I’m glad you asked that question, and yeah, it’s super-problematic. It’s a specific instance of a bigger problem, that black and brown people’s stories can generally only be told in this society via the authority of a white narrator, that we–white people, in this case of Jewish ancestry–are tasked with the representation of black and brown and in this case Palestinian people, who in this dynamic are stuck in the passive role of being represented and are not allowed to interpret their own realities. So certainly we are complicit, and I don’t see any way out of that complicity except to use what privilege I have to tell stories that tear holes in the broader narratives which allow this arrangement to continue. And to do so with scrupulous attention to my own role in it, to the power differentials at play. (My emphasis)”
Ehrenreich demonstrates a sensitive, self-critical and thinking mind. It was shocking that the New York Times Sunday Magazine ran his piece, but, life is full of surprises.
This could be a fascinating and interesting book. Prasad has just given it a strong and positive review, stating that:
Reading Ben Ehrenreich’s The Way to the Spring: Life and Death in Palestine (2016) is an antidote to the appalling American coverage of the Israeli occupation of Palestine. Ehrenreich, an American novelist and journalist, lived off and on in Palestine for the past three years. His is a very kind voice, eager to provide space for the Palestinians to tell their stories, interested in the complexities of their emotional and political landscape, unhurried in his prose. Two villages (Nabi Saleh and Umm al-Kheir) and two towns (Ramallah and Hebron) provide the scaffolding for the narrative.
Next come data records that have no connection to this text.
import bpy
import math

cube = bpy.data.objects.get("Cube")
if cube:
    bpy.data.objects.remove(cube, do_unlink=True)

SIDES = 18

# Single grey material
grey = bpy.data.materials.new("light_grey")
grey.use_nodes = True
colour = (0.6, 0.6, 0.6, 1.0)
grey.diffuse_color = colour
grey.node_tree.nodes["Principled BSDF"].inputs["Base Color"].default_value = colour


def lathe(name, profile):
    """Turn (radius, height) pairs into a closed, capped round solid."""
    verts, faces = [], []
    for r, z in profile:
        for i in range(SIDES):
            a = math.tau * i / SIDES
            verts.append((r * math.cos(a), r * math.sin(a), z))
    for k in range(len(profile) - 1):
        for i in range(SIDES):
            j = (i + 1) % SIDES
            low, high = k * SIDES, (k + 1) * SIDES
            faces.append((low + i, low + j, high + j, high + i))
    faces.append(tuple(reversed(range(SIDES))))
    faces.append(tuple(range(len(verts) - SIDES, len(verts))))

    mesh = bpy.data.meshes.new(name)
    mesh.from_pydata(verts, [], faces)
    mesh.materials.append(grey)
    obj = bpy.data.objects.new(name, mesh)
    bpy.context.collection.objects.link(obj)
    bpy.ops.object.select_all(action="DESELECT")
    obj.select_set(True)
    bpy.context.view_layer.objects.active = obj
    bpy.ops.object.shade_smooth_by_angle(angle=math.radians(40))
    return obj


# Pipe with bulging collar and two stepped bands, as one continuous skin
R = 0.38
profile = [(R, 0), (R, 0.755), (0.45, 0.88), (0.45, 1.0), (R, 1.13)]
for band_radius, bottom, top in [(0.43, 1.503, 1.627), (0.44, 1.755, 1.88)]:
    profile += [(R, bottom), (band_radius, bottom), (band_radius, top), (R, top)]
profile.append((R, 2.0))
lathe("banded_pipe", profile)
Ehrenreich befriends a variety of people, each of whom teaches him that their “normal” is the life of occupation. Violence is part of it, but so too is survival and frustration, making meaning of a life that is structured so pitilessly.